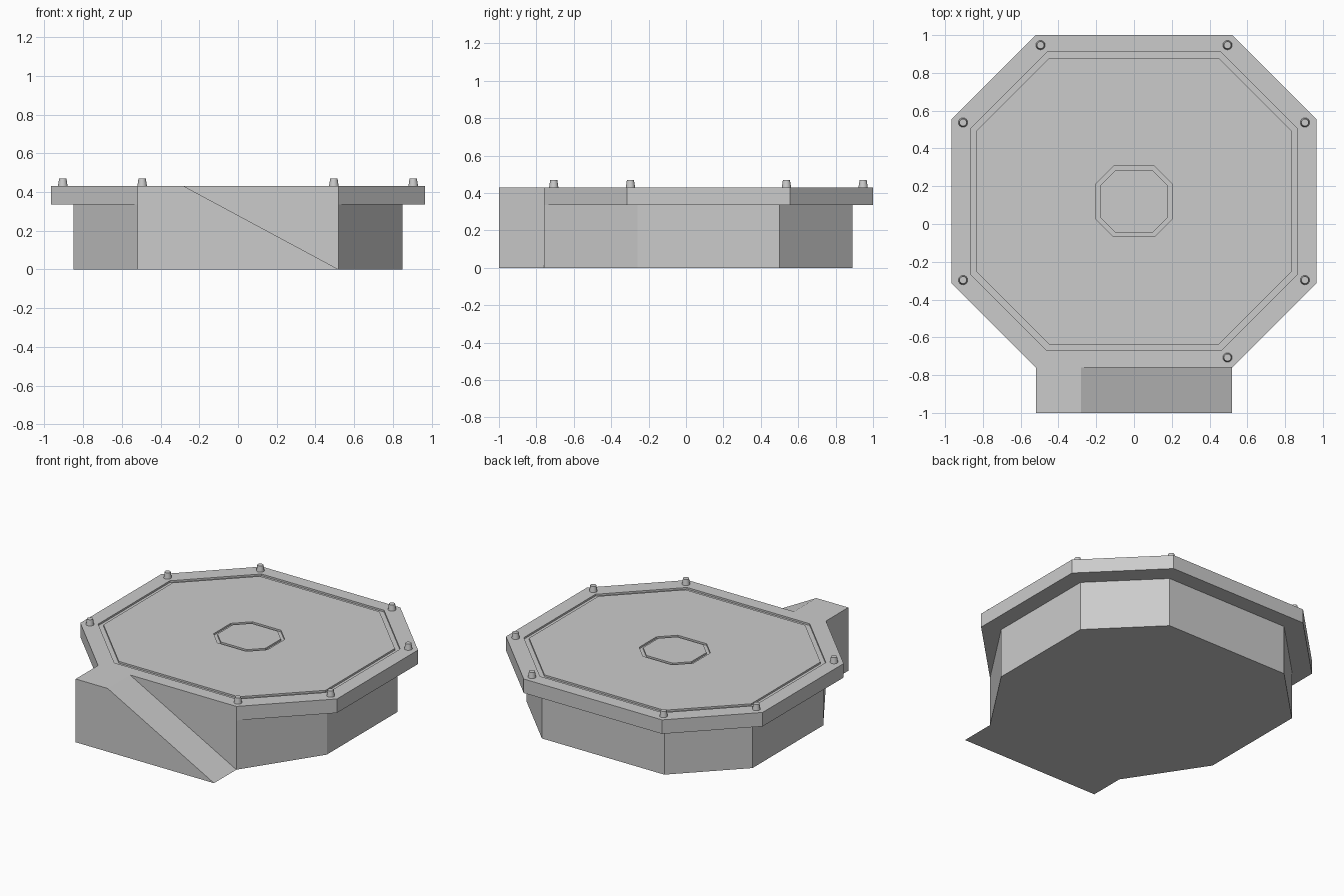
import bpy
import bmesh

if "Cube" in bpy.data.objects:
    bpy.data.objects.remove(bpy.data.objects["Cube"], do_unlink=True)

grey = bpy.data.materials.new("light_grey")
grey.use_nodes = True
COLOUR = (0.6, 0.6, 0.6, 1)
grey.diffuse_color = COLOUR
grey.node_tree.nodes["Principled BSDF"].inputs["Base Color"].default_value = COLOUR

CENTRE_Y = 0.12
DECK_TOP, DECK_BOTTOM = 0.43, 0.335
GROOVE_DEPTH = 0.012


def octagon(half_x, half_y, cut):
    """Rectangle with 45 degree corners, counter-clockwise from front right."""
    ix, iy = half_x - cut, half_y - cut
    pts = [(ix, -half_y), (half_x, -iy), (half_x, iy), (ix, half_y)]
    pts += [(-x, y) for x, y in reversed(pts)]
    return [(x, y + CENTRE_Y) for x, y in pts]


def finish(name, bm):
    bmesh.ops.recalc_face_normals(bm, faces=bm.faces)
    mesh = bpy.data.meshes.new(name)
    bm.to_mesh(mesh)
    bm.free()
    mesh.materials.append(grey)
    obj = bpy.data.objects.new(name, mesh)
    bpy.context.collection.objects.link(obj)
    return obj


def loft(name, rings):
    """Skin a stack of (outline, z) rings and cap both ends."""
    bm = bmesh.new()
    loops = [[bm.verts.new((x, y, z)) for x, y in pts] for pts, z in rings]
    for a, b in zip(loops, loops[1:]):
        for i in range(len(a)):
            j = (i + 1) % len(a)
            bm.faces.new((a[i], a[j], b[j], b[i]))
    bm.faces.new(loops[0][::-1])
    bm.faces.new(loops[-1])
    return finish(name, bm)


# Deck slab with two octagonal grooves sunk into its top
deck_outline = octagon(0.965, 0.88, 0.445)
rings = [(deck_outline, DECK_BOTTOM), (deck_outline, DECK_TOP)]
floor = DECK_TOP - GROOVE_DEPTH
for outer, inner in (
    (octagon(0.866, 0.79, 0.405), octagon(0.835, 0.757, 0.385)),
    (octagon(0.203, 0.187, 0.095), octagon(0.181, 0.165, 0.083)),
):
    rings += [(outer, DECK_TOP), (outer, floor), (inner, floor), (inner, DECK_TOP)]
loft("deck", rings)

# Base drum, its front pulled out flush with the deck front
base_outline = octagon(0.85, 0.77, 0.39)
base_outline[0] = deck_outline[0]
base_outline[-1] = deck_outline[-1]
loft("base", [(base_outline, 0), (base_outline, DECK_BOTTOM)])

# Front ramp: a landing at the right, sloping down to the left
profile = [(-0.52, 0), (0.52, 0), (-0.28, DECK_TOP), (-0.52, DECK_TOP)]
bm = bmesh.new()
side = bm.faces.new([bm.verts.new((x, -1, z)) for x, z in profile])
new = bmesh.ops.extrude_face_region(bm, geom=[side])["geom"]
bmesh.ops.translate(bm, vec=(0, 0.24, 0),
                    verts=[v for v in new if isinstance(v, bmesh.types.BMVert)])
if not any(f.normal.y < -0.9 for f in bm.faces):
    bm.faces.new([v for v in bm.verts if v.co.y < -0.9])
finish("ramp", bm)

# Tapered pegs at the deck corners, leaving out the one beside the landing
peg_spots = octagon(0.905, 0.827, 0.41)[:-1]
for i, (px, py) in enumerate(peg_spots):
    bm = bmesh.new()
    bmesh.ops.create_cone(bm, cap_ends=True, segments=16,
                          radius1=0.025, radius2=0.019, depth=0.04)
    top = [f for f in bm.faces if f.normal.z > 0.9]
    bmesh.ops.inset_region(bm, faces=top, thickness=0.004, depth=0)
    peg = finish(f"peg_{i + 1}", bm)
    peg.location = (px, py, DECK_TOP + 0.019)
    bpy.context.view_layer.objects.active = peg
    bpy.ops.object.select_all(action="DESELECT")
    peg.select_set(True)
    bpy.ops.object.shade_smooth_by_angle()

· · · ·

Scan the records above for the word "right". Show each line in which it appears.

    """Rectangle with 45 degree corners, counter-clockwise from front right."""
# Front ramp: a landing at the right, sloping down to the left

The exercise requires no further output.